Back in the day family offices were so exclusive. They were like the Studio 54 of the financial world, exotic and with an extremely exclusive membership. OK, family offices weren’t as fun as the legendary New York nightclub, but the mystique around them added to their allure just like the best nightclubs achieve.
But these days they tend to be a bit more of a tawdry affair, partly because gaining entry to the exclusive club appears to be easier than ever. Any Wall Street and City of London-type running a hedge fund, or other similar financial firm can become one – so it would seem.
Here’s a list of hedge fund-types that have converted their investment businesses into single-family offices: George Soros, Carl Icahn, John Thaler, Stanley Druckenmiller, Michael Platt, Douglas Hirsch, Scott Bommer, Steve Cohen, Lam Poh Min…and the list goes on.
The family-office nightclub is beginning to look pretty full. Even one of Wall Street’s most flamboyant women investors Lynn Tilton wants entry. Last week, the so-called “Diva of Distressed” said she was converting her firm Patriarch Partners into, surprise, surprise, a family office.

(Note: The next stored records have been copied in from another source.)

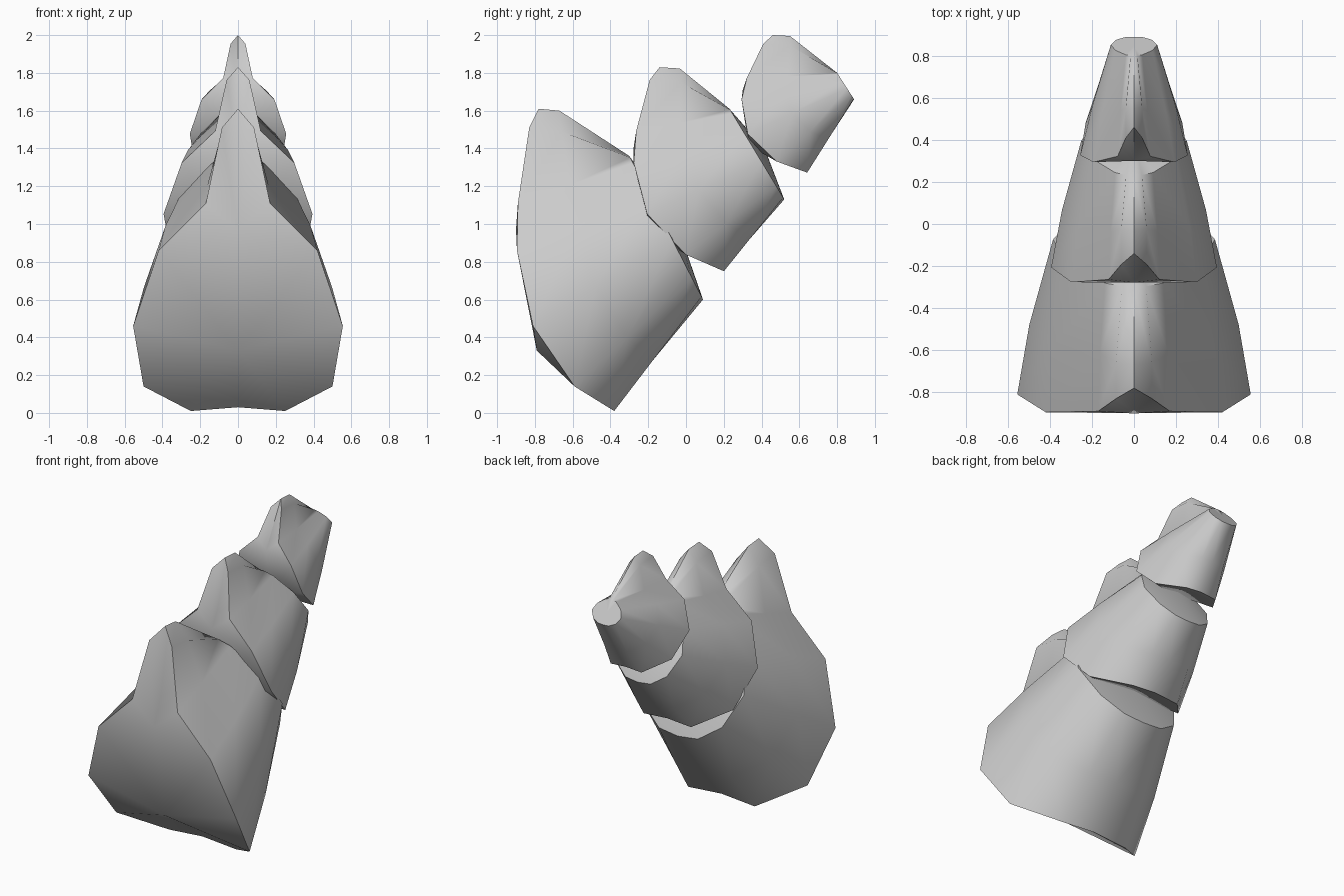
import bpy, bmesh
from mathutils import Vector

if "Cube" in bpy.data.objects:
    bpy.data.objects.remove(bpy.data.objects["Cube"])

# Half outline of a segment's wide front rim, bottom to spike tip: x, and y/z relative to the tip
RIM = [(0, .40, -1.58), (.25, .40, -1.60), (.50, .19, -1.47), (.555, -.03, -1.15),
       (.42, -.115, -.75), (.17, -.11, -.50), (.085, -.05, -.10), (0, 0, 0)]
# Spike thickness behind the tip, and the two centre points of the front shell
SPIKE = [(.085, .12, -.12), (0, .11, -.01)]
SHELL = [(0, -.01, -1.28), (0, -.12, -.64)]
# Half outline of the narrow rear rim: width fraction, height fraction
REAR = [(0, 0), (.38, .02), (.76, .15), (1, .42), (.80, .72), (.36, .95), (.15, .99), (0, 1)]


def segment(name, tip, xs, ys, shear, zs, top, bottom, width, bulge):
    bm = bmesh.new()

    def place(p):
        return Vector((p[0] * xs, tip[0] + p[1] * ys + p[2] * shear, tip[1] + p[2] * zs))

    front = [place(p) for p in RIM]
    t, b = Vector((0, *top)), Vector((0, *bottom))
    rear = []
    for w, h in REAR:
        p = b.lerp(t, h)
        p.x = w * width
        rear.append(p)
    mid = [f.lerp(r, .45) for f, r in zip(front[:6], rear[:6])]
    for p in mid:
        p.x *= 1.04
    mid += [place(p) for p in SPIKE]

    # Skin between the rims
    rows = [[bm.verts.new(p) for p in row] for row in (front, mid, rear)]
    for r0, r1 in zip(rows, rows[1:]):
        for i in range(7):
            bm.faces.new((r0[i], r0[i + 1], r1[i + 1], r1[i]))

    # Front shell with a centre ridge
    low, high = [bm.verts.new(place(p)) for p in SHELL]
    f = rows[0]
    for i in range(3):
        bm.faces.new((low, f[i + 1], f[i]))
    bm.faces.new((low, high, f[4], f[3]))
    for i in range(4, 7):
        bm.faces.new((high, f[i + 1], f[i]))

    # Rounded rear cap
    axis = (t - b).cross(Vector((1, 0, 0))).normalized()
    if axis.y < 0:
        axis = -axis
    centre = bm.verts.new((t + b) / 2 + axis * bulge)
    for i in range(7):
        bm.faces.new((centre, rows[2][i], rows[2][i + 1]))

    # Other half
    bmesh.ops.mirror(bm, geom=bm.verts[:] + bm.edges[:] + bm.faces[:], axis='X', merge_dist=.0005)
    bmesh.ops.remove_doubles(bm, verts=bm.verts, dist=.0005)
    bmesh.ops.recalc_face_normals(bm, faces=bm.faces)
    mesh = bpy.data.meshes.new(name)
    bm.to_mesh(mesh)
    bm.free()
    ob = bpy.data.objects.new(name, mesh)
    bpy.context.collection.objects.link(ob)
    bpy.ops.object.select_all(action='DESELECT')
    ob.select_set(True)
    bpy.context.view_layer.objects.active = ob
    bpy.ops.object.shade_smooth_by_angle(angle=1.0)


# Three overlapping spiked tail segments, base to end
segment("tail_base", (-.78, 1.61), 1, 1, 0, 1, (-.30, 1.36), (.09, .60), .385, .06)
segment("tail_middle", (-.14, 1.83), .71, .98, .032, .675, (.23, 1.61), (.52, 1.13), .25, .05)
segment("tail_end", (.46, 2.0), .46, .83, .094, .455, (.80, 1.80), (.89, 1.66), .11, .0)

Just as all this is happening, the in-crowd – the Steve Rubell and Ian Schrager of the family office world – are running for the exits. JB Pritzker of the Pritzker Group and a member of one of America’s wealthiest families told the Financial Times last year: “We’ve been at this quite a while and we don’t operate much like a family office. We are much more like a professional and world-class investment firm.”

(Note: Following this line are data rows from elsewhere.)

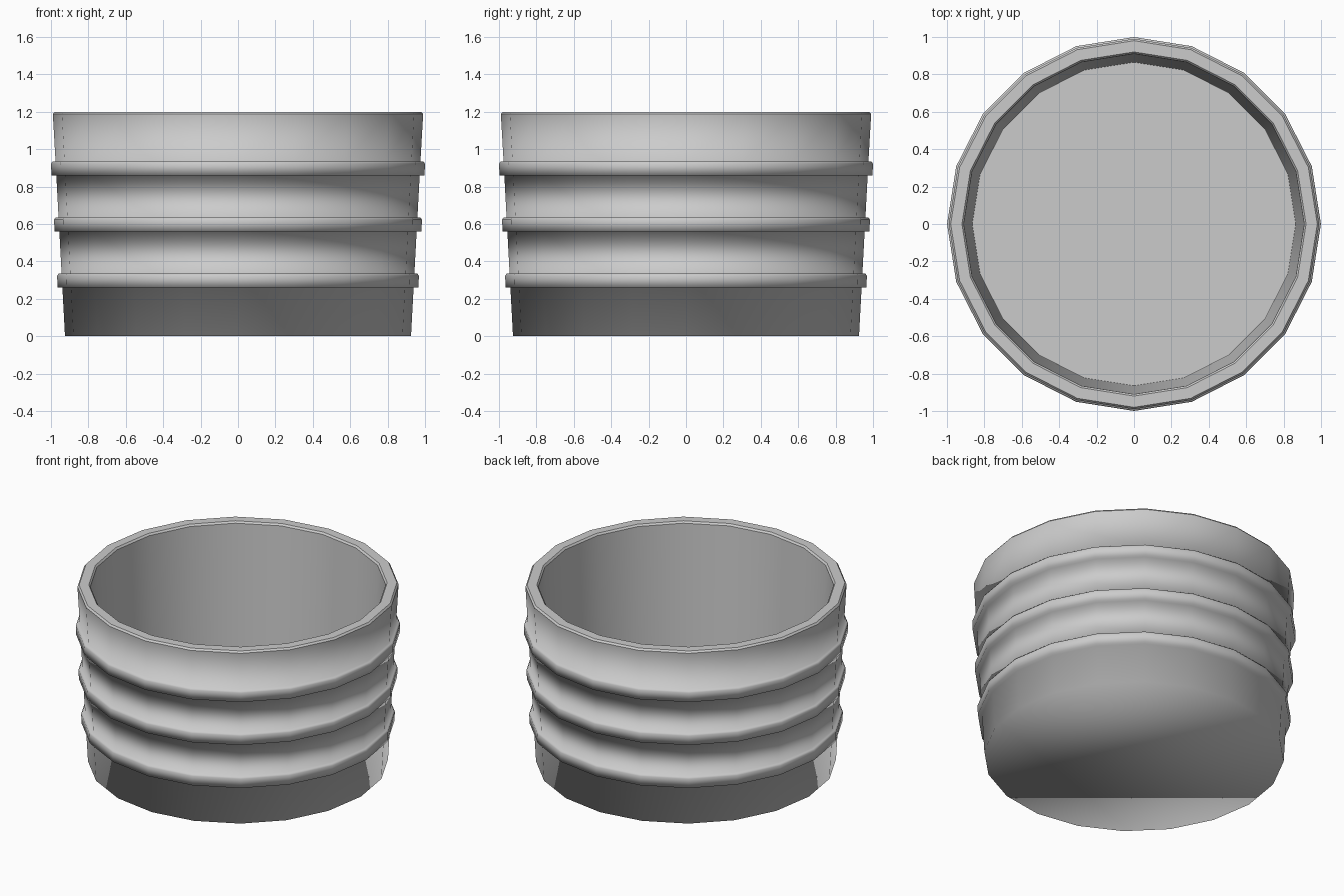
import bpy, bmesh, math

if "Cube" in bpy.data.objects:
    bpy.data.objects.remove(bpy.data.objects["Cube"])

SIDES = 20

def wall(z):
    # radius of the tapered outer wall
    return 0.925 + 0.054 * z

# Half profile: outer wall with three raised bands, rim, inner wall
profile = [(wall(0), 0)]
for z in (0.26, 0.56, 0.86):
    r = wall(z) + 0.026
    profile += [(wall(z), z), (r, z), (r + 0.002, z + 0.063),
                (r - 0.006, z + 0.075), (wall(z + 0.075), z + 0.075)]
profile += [(0.99, 1.188), (0.98, 1.2)]
rim_start = len(profile) - 1
profile += [(0.92, 1.2), (0.91, 1.188), (0.865, 0.10)]

bm = bmesh.new()
rings = [[bm.verts.new((r * math.cos(i * math.tau / SIDES),
                        r * math.sin(i * math.tau / SIDES), z))
          for i in range(SIDES)] for r, z in profile]
for lower, upper in zip(rings, rings[1:]):
    for i in range(SIDES):
        j = (i + 1) % SIDES
        bm.faces.new((lower[i], lower[j], upper[j], upper[i])).smooth = True

# Underside and inner floor
bm.faces.new(rings[0][::-1]).smooth = True
bm.faces.new(rings[-1]).smooth = True

# Crisp edges around the rim and floor, soft shading elsewhere
bm.edges.ensure_lookup_table()
for ring in rings[rim_start - 1:]:
    for i in range(SIDES):
        bm.edges.get((ring[i], ring[(i + 1) % SIDES])).smooth = False

mesh = bpy.data.meshes.new("ribbed_pot")
bm.to_mesh(mesh)
bm.free()
pot = bpy.data.objects.new("ribbed_pot", mesh)
bpy.context.collection.objects.link(pot)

Bill and Melinda Gates are understood not to want to call their investment group Cascade Investment a family office. Johan Andresen, one of Norway’s wealthiest individuals, doesn’t want his investment group Ferd to be known as a family office…and the list goes on.
Of course, family offices will continue to flourish and be an exclusive club of investors for many years yet – unlike Studio 54 they aren’t closing down. But, as the in-crowd begins to question the term – and look for the latest, hottest “nightclub” of the investment world – we might be watching the gradual rebranding of them into something completely different.